Ted E. Johnson Jr., a native Port Orange resident and avid photographer, was recently named one of two area residents to have a photograph chosen from over 26,000 entries in a National Wildlife Federation competition.
Mr. Johnson’s photo was called Divine Lotus, a photograph he took of a flower through a chain link fence at a retention pond off Nova Road. The other area winner was Dave Bowers of Palm Coast with his Egret Siblings photo. Their donated photographs will be used in 2019 NWF promotional material, such as greeting cards and calendars.
Mr. Johnson said he has been interested in photography since high school, but did not buy his first camera, a Minolta SRT 101 roll film-type camera, until he was in the U.S. Air Force, stationed in Korea. He later earned a bachelor's degree in design at the University of Florida, but said he took as many photo classes as he could while earning his degree.

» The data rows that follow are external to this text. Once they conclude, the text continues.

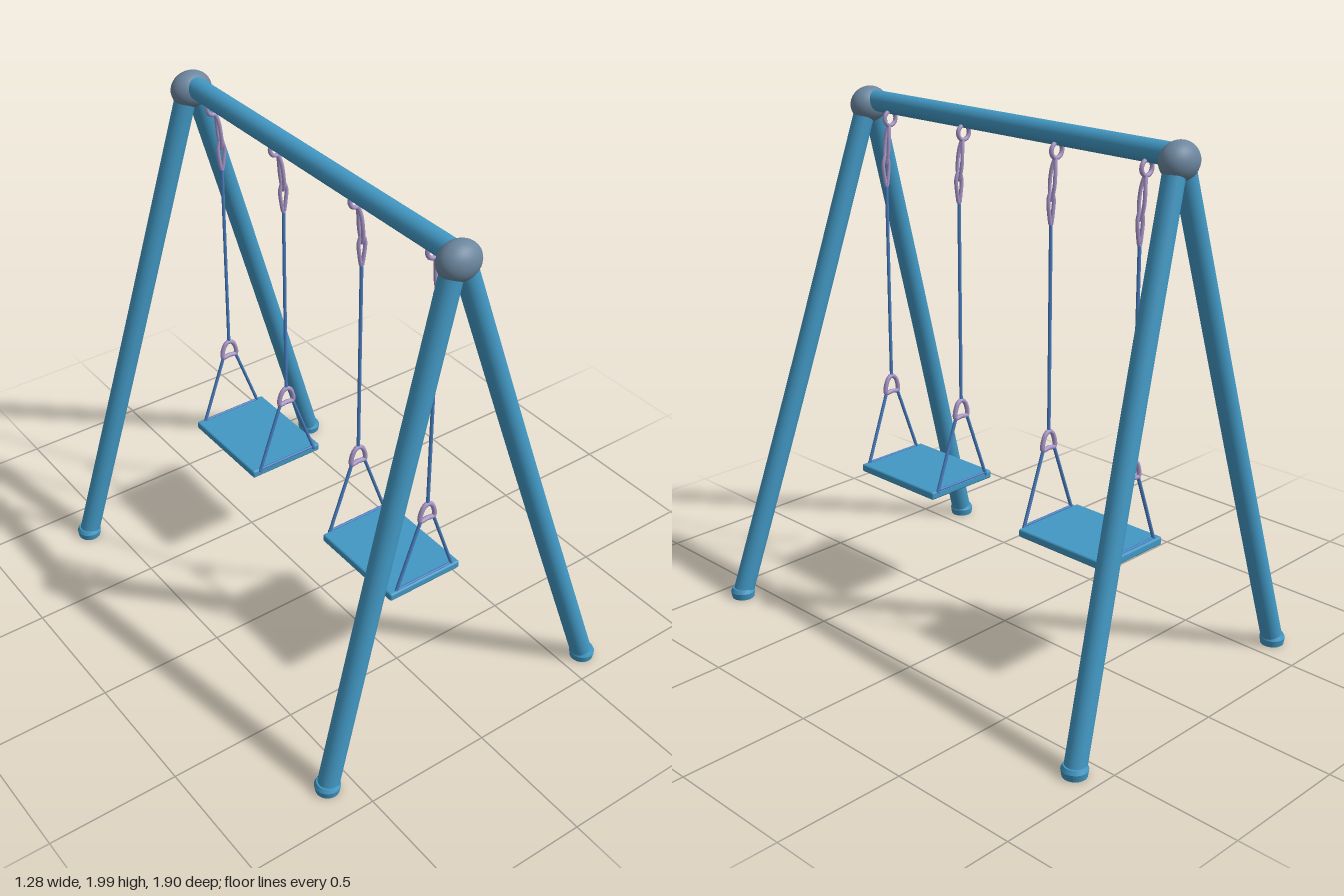
import * as THREE from 'three';
import { RoundedBoxGeometry } from 'three/addons/geometries/RoundedBoxGeometry.js';

const mat = (name, color) => new THREE.MeshStandardMaterial({ name, color });
const V = (x, y, z) => new THREE.Vector3(x, y, z);

export function createModel() {
  const model = new THREE.Group();
  model.name = 'swingSet';
  const frameBlue = mat('frame blue', 0x4298c4);
  const jointGrey = mat('joint grey', 0x6c869e);
  const ropeBlue = mat('rope blue', 0x4a7fc2);
  const metalLilac = mat('hardware lilac', 0xa896c8);

  const add = (parent, name, geometry, material) => {
    const mesh = new THREE.Mesh(geometry, material);
    mesh.name = name;
    parent.add(mesh);
    return mesh;
  };

  // Cylinder running from a to b
  const rod = (parent, name, a, b, rA, rB, material, sides = 24) => {
    const mesh = add(parent, name, new THREE.CylinderGeometry(rB, rA, a.distanceTo(b), sides), material);
    mesh.position.copy(a).add(b).multiplyScalar(0.5);
    mesh.quaternion.setFromUnitVectors(V(0, 1, 0), b.clone().sub(a).normalize());
    return mesh;
  };

  // Closed loop of round wire through the given points
  const loop = (parent, name, points, radius, material) =>
    add(parent, name, new THREE.TubeGeometry(new THREE.CatmullRomCurve3(points, true), 40, radius, 8, true), material);

  // Top beam and rounded end joints
  const beamX = -0.045, beamY = 1.948;
  rod(model, 'topBeam', V(beamX, beamY, -0.75), V(beamX, beamY, 0.775), 0.04, 0.04, frameBlue);
  for (const z of [-0.745, 0.775]) {
    const joint = add(model, 'joint', new THREE.SphereGeometry(1, 32, 20), jointGrey);
    joint.scale.set(0.08, 0.069, 0.062);
    joint.position.set(beamX, 1.931, z);
  }

  // Slightly bowed legs with flared feet
  const legs = [
    { foot: V(-0.595, 0.024, 0.862), topZ: 0.775, bow: -0.005 },
    { foot: V(0.59, 0.024, 0.9), topZ: 0.775, bow: -0.007 },
    { foot: V(-0.595, 0.024, -0.842), topZ: -0.745, bow: 0.003 },
    { foot: V(0.59, 0.024, -0.905), topZ: -0.745, bow: 0.004 },
  ];
  for (const { foot, topZ, bow } of legs) {
    const top = V(beamX + Math.sign(foot.x) * 0.02, 1.92, topZ);
    const middle = foot.clone().lerp(top, 0.5);
    middle.z += bow;
    const path = new THREE.CatmullRomCurve3([foot, middle, top]);
    add(model, 'leg', new THREE.TubeGeometry(path, 24, 0.04, 24), frameBlue);
    const flange = add(model, 'foot', new THREE.CylinderGeometry(0.048, 0.044, 0.026, 24), frameBlue);
    flange.position.set(foot.x, 0.022, foot.z);
    const collar = add(model, 'footCollar', new THREE.CylinderGeometry(0.04, 0.048, 0.015, 24), frameBlue);
    collar.position.set(foot.x, 0.0425, foot.z);
  }

  // One hanging line: eye, snap hook, thimble, rope, spreader ring and two stays
  const hanger = (parent, z) => {
    const line = new THREE.Group();
    line.name = 'hanger';
    line.position.z = z;
    parent.add(line);
    const eye = add(line, 'eyeRing', new THREE.TorusGeometry(0.027, 0.008, 8, 24), metalLilac);
    eye.position.set(-0.026, 1.895, 0);
    loop(line, 'snapHook', [
      V(-0.02, 1.87, 0), V(-0.012, 1.84, 0.008), V(-0.004, 1.77, 0.011),
      V(0, 1.725, 0), V(-0.004, 1.77, -0.011), V(-0.012, 1.84, -0.008),
    ], 0.007, metalLilac);
    loop(line, 'thimble', [
      V(0, 1.755, 0), V(0.013, 1.73, 0), V(0.01, 1.68, 0),
      V(0, 1.635, 0), V(-0.01, 1.68, 0), V(-0.013, 1.73, 0),
    ], 0.007, metalLilac);
    rod(line, 'rope', V(0, 0.86, 0), V(0, 1.65, 0), 0.0065, 0.0065, ropeBlue, 8);
    loop(line, 'spreaderRing', [
      V(0, 0.868, 0), V(0.021, 0.853, 0), V(0.031, 0.802, 0),
      V(0, 0.803, 0), V(-0.031, 0.802, 0), V(-0.021, 0.853, 0),
    ], 0.009, metalLilac);
    for (const side of [-1, 1]) {
      rod(line, 'stay', V(side * 0.13, 0.52, 0), V(side * 0.029, 0.8, 0), 0.0065, 0.0065, ropeBlue, 8);
    }
    rod(line, 'seatEdgeRope', V(-0.132, 0.531, 0), V(0.132, 0.531, 0), 0.005, 0.005, ropeBlue, 8);
  };

  // Two swings, each with a flat seat and a hanger at both ends
  for (const { centre, front, back } of [
    { centre: 0.44, front: 0.636, back: 0.235 },
    { centre: -0.432, front: -0.225, back: -0.626 },
  ]) {
    const swing = new THREE.Group();
    swing.name = 'swing';
    model.add(swing);
    const seat = add(swing, 'seat', new RoundedBoxGeometry(0.318, 0.032, 0.414, 3, 0.008), frameBlue);
    seat.position.set(-0.001, 0.514, centre);
    hanger(swing, front);
    hanger(swing, back);
  }
  return model;
}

He worked as an art director and in graphic design in advertising for many years. But now, retired and 71 years old, he says he can pursue his passion, which is photography. He takes photographs of birds, flowers and Port Orange historical buildings and sites, which is appropriate, since he is a lifetime member of the Port Orange Historical Trust.
“I’m proud to be from a Port Orange pioneer family who came to Florida in 1852 from Onslow County, N.C.,” he said. “I’m fifth generation, but there are many more.”
His great-great grandparents, Edward and Rose McDonald, one of two original pioneer families in Port Orange, made the trip to Florida in a “barefoot cart,” one with no tires on the wheels and pulled by oxen, and set up camp in Daytona Beach on the peninsula.
Their first-born child was Mary Elizabeth McDonald (Mr. Johnson’s great-grandmother), locally known as “The Palmetto Lady,” because she owned and operated the Port Orange Palmetto Hat Factory at Lafayette Street and Dunlawton Avenue.
Like his photographs, Mr. Johnson’s ancestors have left enduring marks on the Port Orange area. Rose Bay was named after one of Mr. Johnson’s ancestors. Cracker Creek, adjacent to the historic Gamble Place (of Proctor and Gamble fame), has become an area environmental gem. Mr. Johnson’s great-aunt and uncle owned part of Cracker Creek, and another of his ancestors, Roland “Rollie” F. Johnson, was caretaker for the James Gamble Estate. (More information on Mr. Johnson’s local history is on his blog, portorangeted.blogspot.com)
Mr. Johnson posts much of his photography online on many sites, including National Geographic Society. He said people frequently send him requests about buying his images. He tells them they can use the image to print out and do something nice for someone, use the image however they want.
He’s retired. He’s doing something he loves to do.
“I tell folks I used to hunt and shoot wildlife with a 12 gauge,” he said. “I still hunt, but now I use a Canon.”